• Your task
Among the entries below, find the line with "[[(sx * h, CY", then quote it and each following line up to and including the line with "for key, (y, z)", and nothing else.

** Opening Input records block **

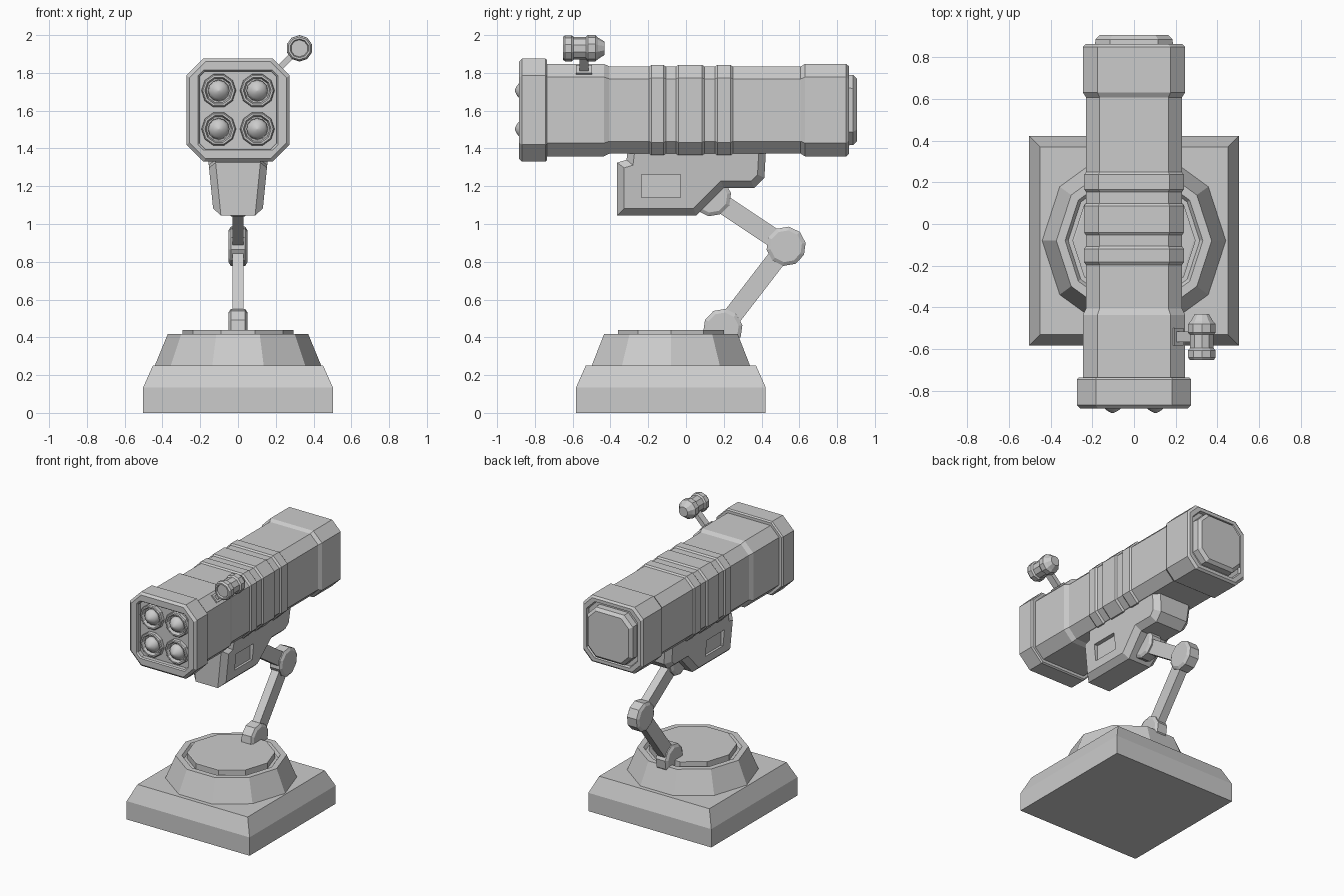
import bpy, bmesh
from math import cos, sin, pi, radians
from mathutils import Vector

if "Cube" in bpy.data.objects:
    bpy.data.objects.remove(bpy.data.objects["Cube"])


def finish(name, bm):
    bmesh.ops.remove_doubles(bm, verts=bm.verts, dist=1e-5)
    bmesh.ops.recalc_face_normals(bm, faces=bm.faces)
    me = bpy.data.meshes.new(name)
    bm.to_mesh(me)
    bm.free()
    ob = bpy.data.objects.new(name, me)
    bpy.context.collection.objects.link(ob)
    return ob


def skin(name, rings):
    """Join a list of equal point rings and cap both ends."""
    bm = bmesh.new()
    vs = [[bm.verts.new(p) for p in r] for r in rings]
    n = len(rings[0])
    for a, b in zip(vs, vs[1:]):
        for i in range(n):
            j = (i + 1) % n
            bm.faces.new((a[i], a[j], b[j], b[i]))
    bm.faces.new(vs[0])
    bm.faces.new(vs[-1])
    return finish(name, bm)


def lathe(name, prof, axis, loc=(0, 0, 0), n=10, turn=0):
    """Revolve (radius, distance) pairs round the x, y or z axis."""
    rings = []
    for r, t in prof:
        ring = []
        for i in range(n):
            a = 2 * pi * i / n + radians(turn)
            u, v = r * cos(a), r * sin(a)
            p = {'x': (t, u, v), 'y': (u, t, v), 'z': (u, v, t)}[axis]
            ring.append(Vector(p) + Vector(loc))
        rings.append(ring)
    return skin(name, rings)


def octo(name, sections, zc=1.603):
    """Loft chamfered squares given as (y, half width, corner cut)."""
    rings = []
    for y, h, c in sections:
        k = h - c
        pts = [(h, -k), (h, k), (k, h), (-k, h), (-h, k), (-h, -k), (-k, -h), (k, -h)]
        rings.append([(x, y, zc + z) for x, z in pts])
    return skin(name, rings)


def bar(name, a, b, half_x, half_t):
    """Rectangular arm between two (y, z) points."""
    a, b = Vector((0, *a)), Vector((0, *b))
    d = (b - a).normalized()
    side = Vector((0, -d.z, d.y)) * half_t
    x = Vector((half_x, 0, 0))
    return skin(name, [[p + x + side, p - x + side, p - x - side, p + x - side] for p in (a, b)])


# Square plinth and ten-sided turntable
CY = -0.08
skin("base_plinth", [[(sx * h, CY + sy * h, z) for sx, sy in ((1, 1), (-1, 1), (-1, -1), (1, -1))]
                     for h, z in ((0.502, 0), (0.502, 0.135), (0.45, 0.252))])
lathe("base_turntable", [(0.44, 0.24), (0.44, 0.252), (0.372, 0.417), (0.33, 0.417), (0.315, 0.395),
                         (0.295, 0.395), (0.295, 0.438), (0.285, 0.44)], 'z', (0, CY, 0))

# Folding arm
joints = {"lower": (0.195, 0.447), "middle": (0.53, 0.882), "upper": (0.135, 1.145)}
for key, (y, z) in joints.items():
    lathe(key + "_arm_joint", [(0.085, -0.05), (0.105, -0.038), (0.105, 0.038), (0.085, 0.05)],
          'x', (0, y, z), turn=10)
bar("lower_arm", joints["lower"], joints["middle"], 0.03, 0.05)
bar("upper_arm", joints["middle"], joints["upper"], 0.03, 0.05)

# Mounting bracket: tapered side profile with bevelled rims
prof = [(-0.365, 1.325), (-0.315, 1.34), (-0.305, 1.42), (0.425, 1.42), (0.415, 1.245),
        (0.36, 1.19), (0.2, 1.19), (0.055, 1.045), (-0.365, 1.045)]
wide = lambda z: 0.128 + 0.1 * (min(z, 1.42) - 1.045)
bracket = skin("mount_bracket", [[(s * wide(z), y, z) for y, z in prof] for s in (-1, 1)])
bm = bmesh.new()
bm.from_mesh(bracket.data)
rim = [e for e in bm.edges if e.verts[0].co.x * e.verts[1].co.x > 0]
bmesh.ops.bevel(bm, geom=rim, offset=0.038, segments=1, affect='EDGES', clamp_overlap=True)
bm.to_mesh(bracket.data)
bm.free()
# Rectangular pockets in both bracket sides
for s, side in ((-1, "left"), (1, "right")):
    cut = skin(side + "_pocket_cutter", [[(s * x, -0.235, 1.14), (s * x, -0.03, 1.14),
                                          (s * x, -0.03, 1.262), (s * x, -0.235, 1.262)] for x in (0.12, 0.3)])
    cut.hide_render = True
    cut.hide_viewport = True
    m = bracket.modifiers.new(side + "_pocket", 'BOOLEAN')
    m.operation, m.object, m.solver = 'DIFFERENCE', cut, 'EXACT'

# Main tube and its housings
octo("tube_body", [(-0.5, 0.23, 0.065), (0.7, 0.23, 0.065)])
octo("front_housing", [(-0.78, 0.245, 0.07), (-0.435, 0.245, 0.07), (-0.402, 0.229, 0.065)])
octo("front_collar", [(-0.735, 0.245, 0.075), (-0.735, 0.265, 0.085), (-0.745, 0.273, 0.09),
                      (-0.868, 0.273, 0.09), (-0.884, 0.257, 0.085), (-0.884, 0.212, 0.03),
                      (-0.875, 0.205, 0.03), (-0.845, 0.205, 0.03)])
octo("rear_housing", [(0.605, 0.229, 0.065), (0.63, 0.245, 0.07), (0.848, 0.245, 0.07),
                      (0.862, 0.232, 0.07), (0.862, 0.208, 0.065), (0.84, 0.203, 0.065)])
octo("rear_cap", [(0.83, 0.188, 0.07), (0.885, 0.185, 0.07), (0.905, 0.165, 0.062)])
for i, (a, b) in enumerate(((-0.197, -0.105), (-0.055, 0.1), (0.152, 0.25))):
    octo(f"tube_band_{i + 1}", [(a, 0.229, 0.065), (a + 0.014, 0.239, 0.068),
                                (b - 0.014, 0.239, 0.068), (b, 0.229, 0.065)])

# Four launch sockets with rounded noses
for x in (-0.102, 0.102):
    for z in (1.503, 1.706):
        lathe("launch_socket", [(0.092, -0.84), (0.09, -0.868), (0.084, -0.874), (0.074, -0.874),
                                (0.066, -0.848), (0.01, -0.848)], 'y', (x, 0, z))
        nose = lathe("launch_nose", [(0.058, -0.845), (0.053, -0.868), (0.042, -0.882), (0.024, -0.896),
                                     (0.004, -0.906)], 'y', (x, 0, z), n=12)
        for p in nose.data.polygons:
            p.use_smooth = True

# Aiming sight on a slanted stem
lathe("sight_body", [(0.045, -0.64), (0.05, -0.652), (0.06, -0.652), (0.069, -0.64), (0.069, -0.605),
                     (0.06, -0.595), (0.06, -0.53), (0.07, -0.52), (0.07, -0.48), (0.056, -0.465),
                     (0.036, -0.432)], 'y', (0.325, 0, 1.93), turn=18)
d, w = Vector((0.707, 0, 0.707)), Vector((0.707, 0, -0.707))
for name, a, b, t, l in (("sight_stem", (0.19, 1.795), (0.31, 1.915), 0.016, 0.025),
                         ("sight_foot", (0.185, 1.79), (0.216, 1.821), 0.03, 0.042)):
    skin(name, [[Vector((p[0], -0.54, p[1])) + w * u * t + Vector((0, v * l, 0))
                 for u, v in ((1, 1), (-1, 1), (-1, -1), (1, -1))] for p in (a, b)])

** Closing Input records block **

• Exercise response
skin("base_plinth", [[(sx * h, CY + sy * h, z) for sx, sy in ((1, 1), (-1, 1), (-1, -1), (1, -1))]
                     for h, z in ((0.502, 0), (0.502, 0.135), (0.45, 0.252))])
lathe("base_turntable", [(0.44, 0.24), (0.44, 0.252), (0.372, 0.417), (0.33, 0.417), (0.315, 0.395),
                         (0.295, 0.395), (0.295, 0.438), (0.285, 0.44)], 'z', (0, CY, 0))

# Folding arm
joints = {"lower": (0.195, 0.447), "middle": (0.53, 0.882), "upper": (0.135, 1.145)}
for key, (y, z) in joints.items():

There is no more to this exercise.